WHAT THE TASK ASKS:
Starting with the first line of the data below, copy each line up to and including the one containing "# Uneven oval". Pictures stay out.

(Saved entries)
=======

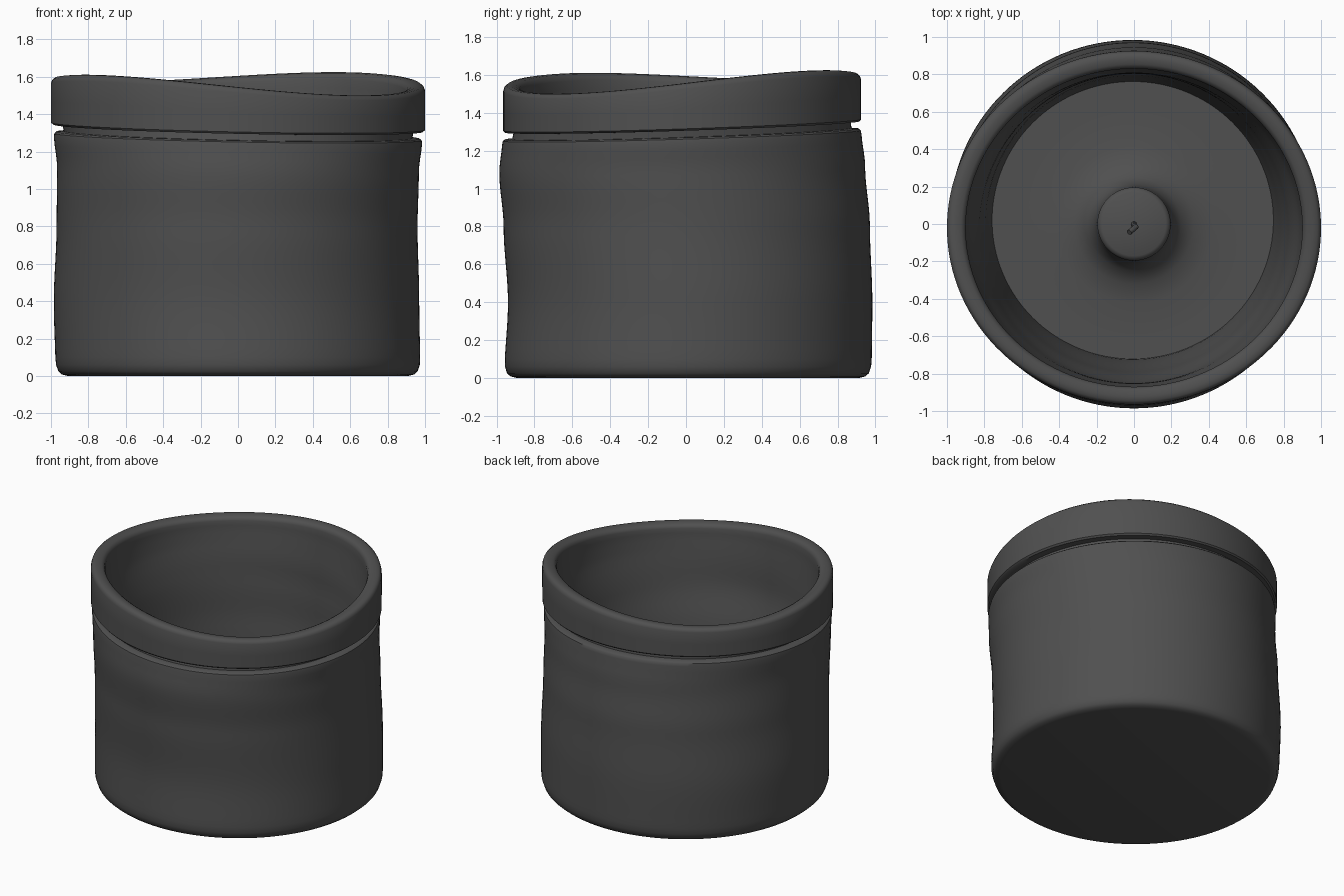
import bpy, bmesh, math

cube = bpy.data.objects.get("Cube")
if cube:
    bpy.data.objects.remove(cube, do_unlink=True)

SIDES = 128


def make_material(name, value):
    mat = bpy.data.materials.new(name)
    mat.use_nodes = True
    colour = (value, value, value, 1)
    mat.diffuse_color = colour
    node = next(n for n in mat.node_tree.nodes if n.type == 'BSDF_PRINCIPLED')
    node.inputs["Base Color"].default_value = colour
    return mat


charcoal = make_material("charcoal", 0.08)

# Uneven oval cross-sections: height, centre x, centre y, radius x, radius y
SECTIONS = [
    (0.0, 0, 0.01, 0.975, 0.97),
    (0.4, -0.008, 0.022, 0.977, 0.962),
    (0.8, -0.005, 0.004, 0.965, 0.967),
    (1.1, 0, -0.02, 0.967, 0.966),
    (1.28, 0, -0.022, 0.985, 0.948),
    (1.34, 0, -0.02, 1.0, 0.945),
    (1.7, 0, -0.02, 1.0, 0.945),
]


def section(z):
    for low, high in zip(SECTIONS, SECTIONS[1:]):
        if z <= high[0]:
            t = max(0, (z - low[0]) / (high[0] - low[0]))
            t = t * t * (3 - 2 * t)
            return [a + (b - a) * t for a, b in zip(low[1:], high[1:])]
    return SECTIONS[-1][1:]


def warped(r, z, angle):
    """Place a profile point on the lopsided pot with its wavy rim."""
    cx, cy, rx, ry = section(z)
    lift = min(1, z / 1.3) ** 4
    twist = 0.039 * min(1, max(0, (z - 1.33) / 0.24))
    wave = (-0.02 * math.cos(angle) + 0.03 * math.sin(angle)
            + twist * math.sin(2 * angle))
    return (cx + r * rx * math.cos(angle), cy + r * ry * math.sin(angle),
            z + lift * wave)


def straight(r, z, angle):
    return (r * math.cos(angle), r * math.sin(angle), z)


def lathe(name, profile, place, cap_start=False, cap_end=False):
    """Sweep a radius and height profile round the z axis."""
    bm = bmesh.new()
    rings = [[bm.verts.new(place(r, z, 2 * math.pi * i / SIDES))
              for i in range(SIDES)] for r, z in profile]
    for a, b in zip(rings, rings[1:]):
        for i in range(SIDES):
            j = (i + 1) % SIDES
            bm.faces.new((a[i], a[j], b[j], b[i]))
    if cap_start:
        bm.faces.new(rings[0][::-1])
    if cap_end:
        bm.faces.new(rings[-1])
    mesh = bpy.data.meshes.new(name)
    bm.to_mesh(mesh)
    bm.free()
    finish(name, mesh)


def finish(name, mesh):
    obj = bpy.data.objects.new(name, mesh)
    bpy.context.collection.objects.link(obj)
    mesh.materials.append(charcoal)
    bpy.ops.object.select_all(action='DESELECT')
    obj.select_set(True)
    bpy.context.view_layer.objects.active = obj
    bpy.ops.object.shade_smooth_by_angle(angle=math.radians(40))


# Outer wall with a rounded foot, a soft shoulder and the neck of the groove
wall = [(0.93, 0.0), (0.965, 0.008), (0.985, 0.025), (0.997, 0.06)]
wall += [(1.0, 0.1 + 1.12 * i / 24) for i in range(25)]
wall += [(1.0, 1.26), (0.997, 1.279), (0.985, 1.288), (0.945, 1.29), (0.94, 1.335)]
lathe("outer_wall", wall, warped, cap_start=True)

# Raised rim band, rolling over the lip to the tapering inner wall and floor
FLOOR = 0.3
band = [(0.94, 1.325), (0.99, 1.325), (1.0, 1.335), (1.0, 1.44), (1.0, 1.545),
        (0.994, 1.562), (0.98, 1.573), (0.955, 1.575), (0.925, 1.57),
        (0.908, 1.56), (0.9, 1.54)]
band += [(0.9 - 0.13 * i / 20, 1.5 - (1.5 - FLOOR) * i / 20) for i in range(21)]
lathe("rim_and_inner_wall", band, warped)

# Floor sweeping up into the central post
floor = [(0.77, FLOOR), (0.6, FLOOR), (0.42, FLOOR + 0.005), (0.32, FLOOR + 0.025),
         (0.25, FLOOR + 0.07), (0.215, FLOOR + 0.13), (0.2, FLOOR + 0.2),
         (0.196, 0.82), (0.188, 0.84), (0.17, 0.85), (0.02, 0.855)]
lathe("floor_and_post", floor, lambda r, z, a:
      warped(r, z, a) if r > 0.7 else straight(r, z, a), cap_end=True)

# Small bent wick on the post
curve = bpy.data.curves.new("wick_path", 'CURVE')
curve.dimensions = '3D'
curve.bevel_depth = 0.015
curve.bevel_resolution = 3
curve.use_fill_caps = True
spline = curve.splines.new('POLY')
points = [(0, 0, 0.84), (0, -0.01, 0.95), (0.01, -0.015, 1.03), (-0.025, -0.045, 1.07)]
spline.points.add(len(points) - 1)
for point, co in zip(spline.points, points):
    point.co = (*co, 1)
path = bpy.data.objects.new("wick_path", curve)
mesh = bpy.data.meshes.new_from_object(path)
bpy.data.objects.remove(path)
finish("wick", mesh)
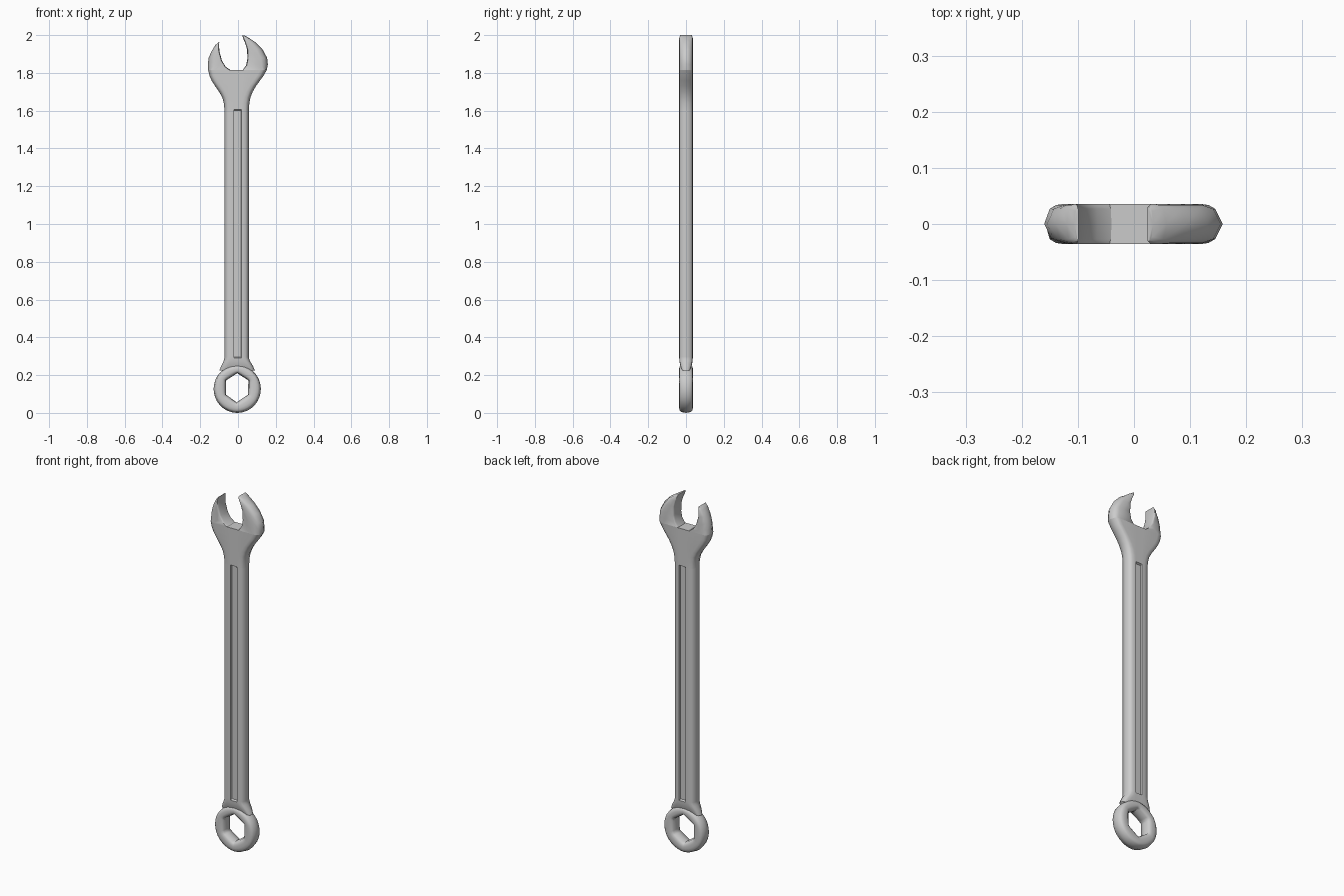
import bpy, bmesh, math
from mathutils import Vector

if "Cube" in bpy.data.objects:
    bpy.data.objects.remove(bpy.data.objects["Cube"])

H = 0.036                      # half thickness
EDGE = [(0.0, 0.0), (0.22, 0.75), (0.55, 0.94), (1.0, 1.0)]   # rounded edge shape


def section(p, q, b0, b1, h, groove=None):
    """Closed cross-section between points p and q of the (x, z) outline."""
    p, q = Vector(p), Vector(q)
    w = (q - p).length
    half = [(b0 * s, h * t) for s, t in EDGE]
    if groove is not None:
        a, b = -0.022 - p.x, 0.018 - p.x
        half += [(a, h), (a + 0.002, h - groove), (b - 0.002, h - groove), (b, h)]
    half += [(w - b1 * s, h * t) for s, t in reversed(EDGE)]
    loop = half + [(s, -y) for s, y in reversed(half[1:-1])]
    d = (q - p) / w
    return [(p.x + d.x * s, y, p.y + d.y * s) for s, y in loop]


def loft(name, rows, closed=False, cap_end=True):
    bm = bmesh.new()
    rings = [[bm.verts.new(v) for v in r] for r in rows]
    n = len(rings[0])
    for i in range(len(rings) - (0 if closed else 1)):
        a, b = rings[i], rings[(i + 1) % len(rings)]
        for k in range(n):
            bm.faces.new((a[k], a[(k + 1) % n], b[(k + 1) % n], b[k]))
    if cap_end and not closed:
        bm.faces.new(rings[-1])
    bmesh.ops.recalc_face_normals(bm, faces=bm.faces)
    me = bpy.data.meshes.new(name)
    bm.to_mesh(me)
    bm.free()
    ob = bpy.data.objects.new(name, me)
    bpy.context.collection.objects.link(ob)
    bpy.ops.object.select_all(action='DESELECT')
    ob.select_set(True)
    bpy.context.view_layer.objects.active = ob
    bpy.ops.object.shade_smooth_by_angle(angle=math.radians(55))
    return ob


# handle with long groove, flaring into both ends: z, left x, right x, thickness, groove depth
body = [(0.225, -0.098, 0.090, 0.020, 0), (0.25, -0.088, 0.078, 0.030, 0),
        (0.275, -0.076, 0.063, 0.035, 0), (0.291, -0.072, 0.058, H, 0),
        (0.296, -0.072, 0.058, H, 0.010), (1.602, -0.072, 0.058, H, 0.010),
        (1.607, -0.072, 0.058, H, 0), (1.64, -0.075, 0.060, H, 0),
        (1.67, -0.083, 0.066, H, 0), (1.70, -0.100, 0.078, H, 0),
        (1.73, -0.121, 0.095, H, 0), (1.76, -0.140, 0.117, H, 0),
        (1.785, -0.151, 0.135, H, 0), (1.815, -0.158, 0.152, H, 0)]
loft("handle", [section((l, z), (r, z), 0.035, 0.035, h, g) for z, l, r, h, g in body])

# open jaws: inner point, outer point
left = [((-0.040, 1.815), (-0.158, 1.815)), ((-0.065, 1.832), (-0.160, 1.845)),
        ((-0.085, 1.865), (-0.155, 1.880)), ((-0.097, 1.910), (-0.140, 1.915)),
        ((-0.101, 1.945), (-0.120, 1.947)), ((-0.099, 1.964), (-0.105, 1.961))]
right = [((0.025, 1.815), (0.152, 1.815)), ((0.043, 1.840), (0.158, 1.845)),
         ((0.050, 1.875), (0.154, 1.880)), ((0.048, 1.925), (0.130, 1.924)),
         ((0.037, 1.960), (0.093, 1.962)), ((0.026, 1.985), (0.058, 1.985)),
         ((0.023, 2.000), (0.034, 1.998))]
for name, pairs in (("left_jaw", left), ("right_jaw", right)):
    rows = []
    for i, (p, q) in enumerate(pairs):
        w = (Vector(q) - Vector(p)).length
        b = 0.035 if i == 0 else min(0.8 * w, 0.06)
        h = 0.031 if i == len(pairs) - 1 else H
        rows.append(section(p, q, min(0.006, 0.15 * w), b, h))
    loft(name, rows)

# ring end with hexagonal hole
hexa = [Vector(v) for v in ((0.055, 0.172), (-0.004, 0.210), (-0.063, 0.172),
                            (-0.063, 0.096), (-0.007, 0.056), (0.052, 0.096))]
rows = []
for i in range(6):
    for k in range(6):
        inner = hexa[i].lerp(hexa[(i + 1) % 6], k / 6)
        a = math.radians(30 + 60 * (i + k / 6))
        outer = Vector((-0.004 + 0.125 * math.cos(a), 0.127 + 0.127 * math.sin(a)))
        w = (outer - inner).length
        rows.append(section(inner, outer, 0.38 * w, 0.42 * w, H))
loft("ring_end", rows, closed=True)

=======

WRITTEN RESPONSE:
import bpy, bmesh, math

cube = bpy.data.objects.get("Cube")
if cube:
    bpy.data.objects.remove(cube, do_unlink=True)

SIDES = 128


def make_material(name, value):
    mat = bpy.data.materials.new(name)
    mat.use_nodes = True
    colour = (value, value, value, 1)
    mat.diffuse_color = colour
    node = next(n for n in mat.node_tree.nodes if n.type == 'BSDF_PRINCIPLED')
    node.inputs["Base Color"].default_value = colour
    return mat


charcoal = make_material("charcoal", 0.08)

# Uneven oval cross-sections: height, centre x, centre y, radius x, radius y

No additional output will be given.